Segment Start: Data provided
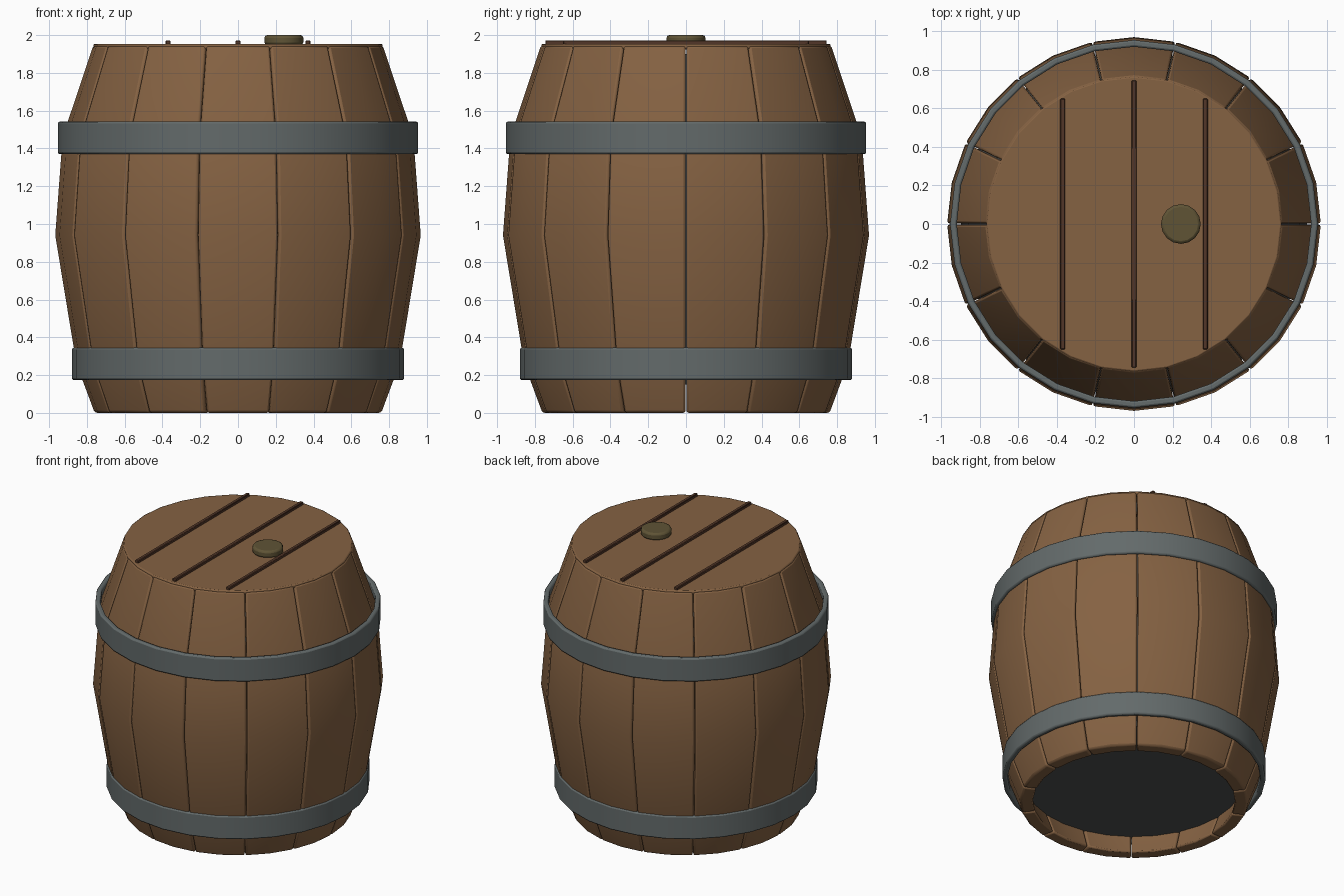
import bpy, bmesh, math

if "Cube" in bpy.data.objects:
    bpy.data.objects.remove(bpy.data.objects["Cube"])

STAVES = 14
# stave outer profile: (radius, height)
PROFILE = [(0.76, 0.0), (0.857, 0.26), (0.969, 0.94), (0.93, 1.46), (0.768, 1.945)]
THICK = 0.09


def material(name, rgb):
    m = bpy.data.materials.new(name)
    m.diffuse_color = (*rgb, 1)
    m.use_nodes = True
    m.node_tree.nodes["Principled BSDF"].inputs["Base Color"].default_value = m.diffuse_color
    return m


WOOD = material("wood", (0.235, 0.122, 0.055))
DARK_WOOD = material("dark_wood", (0.085, 0.037, 0.021))
IRON = material("iron", (0.125, 0.145, 0.145))
DARK = material("dark_inside", (0.075, 0.082, 0.082))
BUNG = material("bung_wood", (0.115, 0.088, 0.036))


def finish(bm, name, mat, bevel=0.0, segments=2):
    bmesh.ops.recalc_face_normals(bm, faces=bm.faces)
    me = bpy.data.meshes.new(name)
    bm.to_mesh(me)
    bm.free()
    ob = bpy.data.objects.new(name, me)
    bpy.context.collection.objects.link(ob)
    me.materials.append(mat)
    if bevel:
        b = ob.modifiers.new("bevel", 'BEVEL')
        b.width = bevel
        b.segments = segments
        b.limit_method = 'ANGLE'
        b.angle_limit = math.radians(40)
    bpy.ops.object.select_all(action='DESELECT')
    ob.select_set(True)
    bpy.context.view_layer.objects.active = ob
    bpy.ops.object.shade_smooth_by_angle(angle=math.radians(35))
    return ob


def lathe(name, profile, sides, mat, bevel=0.0, closed=False):
    """Turn a (radius, z) profile around z; open profiles get end caps."""
    bm = bmesh.new()
    rings = [[bm.verts.new((r * math.cos(a), r * math.sin(a), z))
              for a in (math.tau * i / sides for i in range(sides))]
             for r, z in profile]
    pairs = list(zip(rings, rings[1:]))
    if closed:
        pairs.append((rings[-1], rings[0]))
    else:
        bm.faces.new(rings[0])
        bm.faces.new(rings[-1])
    for lo, hi in pairs:
        for i in range(sides):
            j = (i + 1) % sides
            bm.faces.new((lo[i], lo[j], hi[j], hi[i]))
    return finish(bm, name, mat, bevel)


def stave(index):
    bm = bmesh.new()
    mid = math.tau * (index + 0.5) / STAVES
    steps = 2
    loops = []
    for r, z in PROFILE:
        half = math.pi / STAVES - 0.002 / r
        angles = [mid - half + 2 * half * k / steps for k in range(steps + 1)]
        section = [(r, a) for a in angles] + [(r - THICK, a) for a in reversed(angles)]
        loops.append([bm.verts.new((q * math.cos(a), q * math.sin(a), z)) for q, a in section])
    n = len(loops[0])
    for lo, hi in zip(loops, loops[1:]):
        for i in range(n):
            j = (i + 1) % n
            bm.faces.new((lo[i], lo[j], hi[j], hi[i]))
    for loop in (loops[0], loops[-1]):
        for k in range(steps):
            bm.faces.new((loop[k], loop[k + 1], loop[n - 2 - k], loop[n - 1 - k]))
    finish(bm, f"stave_{index + 1}", WOOD, 0.013)


def hoop(name, radius, z0, z1):
    inner = radius - 0.035
    lathe(name, [(inner, z0), (radius, z0), (radius, z1), (inner, z1)], 28, IRON, 0.01, True)


# curved staves around the barrel
for i in range(STAVES):
    stave(i)

# dark core behind the staves, seen from below
lathe("inner_core", [(0.745, 0.15), (0.785, 0.26), (0.897, 0.94), (0.858, 1.46), (0.71, 1.9)], 28, DARK)

# iron hoops
hoop("lower_hoop", 0.879, 0.174, 0.345)
hoop("upper_hoop", 0.954, 1.37, 1.542)

# lid on top
lathe("lid", [(0.766, 1.925), (0.766, 1.953)], 28, WOOD, 0.008)

# dark strips between the lid boards
for name, x, half in (("left", -0.37, 0.65), ("middle", 0, 0.745), ("right", 0.37, 0.65)):
    bm = bmesh.new()
    bmesh.ops.create_cube(bm, size=1)
    for v in bm.verts:
        v.co = (x + v.co.x * 0.026, v.co.y * 2 * half, 1.959 + v.co.z * 0.026)
    finish(bm, f"{name}_lid_strip", DARK_WOOD, 0.004, 1)

# round bung
plug = lathe("bung", [(0.103, 1.948), (0.103, 2.0)], 16, BUNG, 0.014)
plug.location.x = 0.243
Segment End: Data provided
• What is required
With the pictures excluded, the records are to be reproduced exactly.

• Output of the exercise
import bpy, bmesh, math

if "Cube" in bpy.data.objects:
    bpy.data.objects.remove(bpy.data.objects["Cube"])

STAVES = 14
# stave outer profile: (radius, height)
PROFILE = [(0.76, 0.0), (0.857, 0.26), (0.969, 0.94), (0.93, 1.46), (0.768, 1.945)]
THICK = 0.09


def material(name, rgb):
    m = bpy.data.materials.new(name)
    m.diffuse_color = (*rgb, 1)
    m.use_nodes = True
    m.node_tree.nodes["Principled BSDF"].inputs["Base Color"].default_value = m.diffuse_color
    return m


WOOD = material("wood", (0.235, 0.122, 0.055))
DARK_WOOD = material("dark_wood", (0.085, 0.037, 0.021))
IRON = material("iron", (0.125, 0.145, 0.145))
DARK = material("dark_inside", (0.075, 0.082, 0.082))
BUNG = material("bung_wood", (0.115, 0.088, 0.036))


def finish(bm, name, mat, bevel=0.0, segments=2):
    bmesh.ops.recalc_face_normals(bm, faces=bm.faces)
    me = bpy.data.meshes.new(name)
    bm.to_mesh(me)
    bm.free()
    ob = bpy.data.objects.new(name, me)
    bpy.context.collection.objects.link(ob)
    me.materials.append(mat)
    if bevel:
        b = ob.modifiers.new("bevel", 'BEVEL')
        b.width = bevel
        b.segments = segments
        b.limit_method = 'ANGLE'
        b.angle_limit = math.radians(40)
    bpy.ops.object.select_all(action='DESELECT')
    ob.select_set(True)
    bpy.context.view_layer.objects.active = ob
    bpy.ops.object.shade_smooth_by_angle(angle=math.radians(35))
    return ob


def lathe(name, profile, sides, mat, bevel=0.0, closed=False):
    """Turn a (radius, z) profile around z; open profiles get end caps."""
    bm = bmesh.new()
    rings = [[bm.verts.new((r * math.cos(a), r * math.sin(a), z))
              for a in (math.tau * i / sides for i in range(sides))]
             for r, z in profile]
    pairs = list(zip(rings, rings[1:]))
    if closed:
        pairs.append((rings[-1], rings[0]))
    else:
        bm.faces.new(rings[0])
        bm.faces.new(rings[-1])
    for lo, hi in pairs:
        for i in range(sides):
            j = (i + 1) % sides
            bm.faces.new((lo[i], lo[j], hi[j], hi[i]))
    return finish(bm, name, mat, bevel)


def stave(index):
    bm = bmesh.new()
    mid = math.tau * (index + 0.5) / STAVES
    steps = 2
    loops = []
    for r, z in PROFILE:
        half = math.pi / STAVES - 0.002 / r
        angles = [mid - half + 2 * half * k / steps for k in range(steps + 1)]
        section = [(r, a) for a in angles] + [(r - THICK, a) for a in reversed(angles)]
        loops.append([bm.verts.new((q * math.cos(a), q * math.sin(a), z)) for q, a in section])
    n = len(loops[0])
    for lo, hi in zip(loops, loops[1:]):
        for i in range(n):
            j = (i + 1) % n
            bm.faces.new((lo[i], lo[j], hi[j], hi[i]))
    for loop in (loops[0], loops[-1]):
        for k in range(steps):
            bm.faces.new((loop[k], loop[k + 1], loop[n - 2 - k], loop[n - 1 - k]))
    finish(bm, f"stave_{index + 1}", WOOD, 0.013)


def hoop(name, radius, z0, z1):
    inner = radius - 0.035
    lathe(name, [(inner, z0), (radius, z0), (radius, z1), (inner, z1)], 28, IRON, 0.01, True)


# curved staves around the barrel
for i in range(STAVES):
    stave(i)

# dark core behind the staves, seen from below
lathe("inner_core", [(0.745, 0.15), (0.785, 0.26), (0.897, 0.94), (0.858, 1.46), (0.71, 1.9)], 28, DARK)

# iron hoops
hoop("lower_hoop", 0.879, 0.174, 0.345)
hoop("upper_hoop", 0.954, 1.37, 1.542)

# lid on top
lathe("lid", [(0.766, 1.925), (0.766, 1.953)], 28, WOOD, 0.008)

# dark strips between the lid boards
for name, x, half in (("left", -0.37, 0.65), ("middle", 0, 0.745), ("right", 0.37, 0.65)):
    bm = bmesh.new()
    bmesh.ops.create_cube(bm, size=1)
    for v in bm.verts:
        v.co = (x + v.co.x * 0.026, v.co.y * 2 * half, 1.959 + v.co.z * 0.026)
    finish(bm, f"{name}_lid_strip", DARK_WOOD, 0.004, 1)

# round bung
plug = lathe("bung", [(0.103, 1.948), (0.103, 2.0)], 16, BUNG, 0.014)
plug.location.x = 0.243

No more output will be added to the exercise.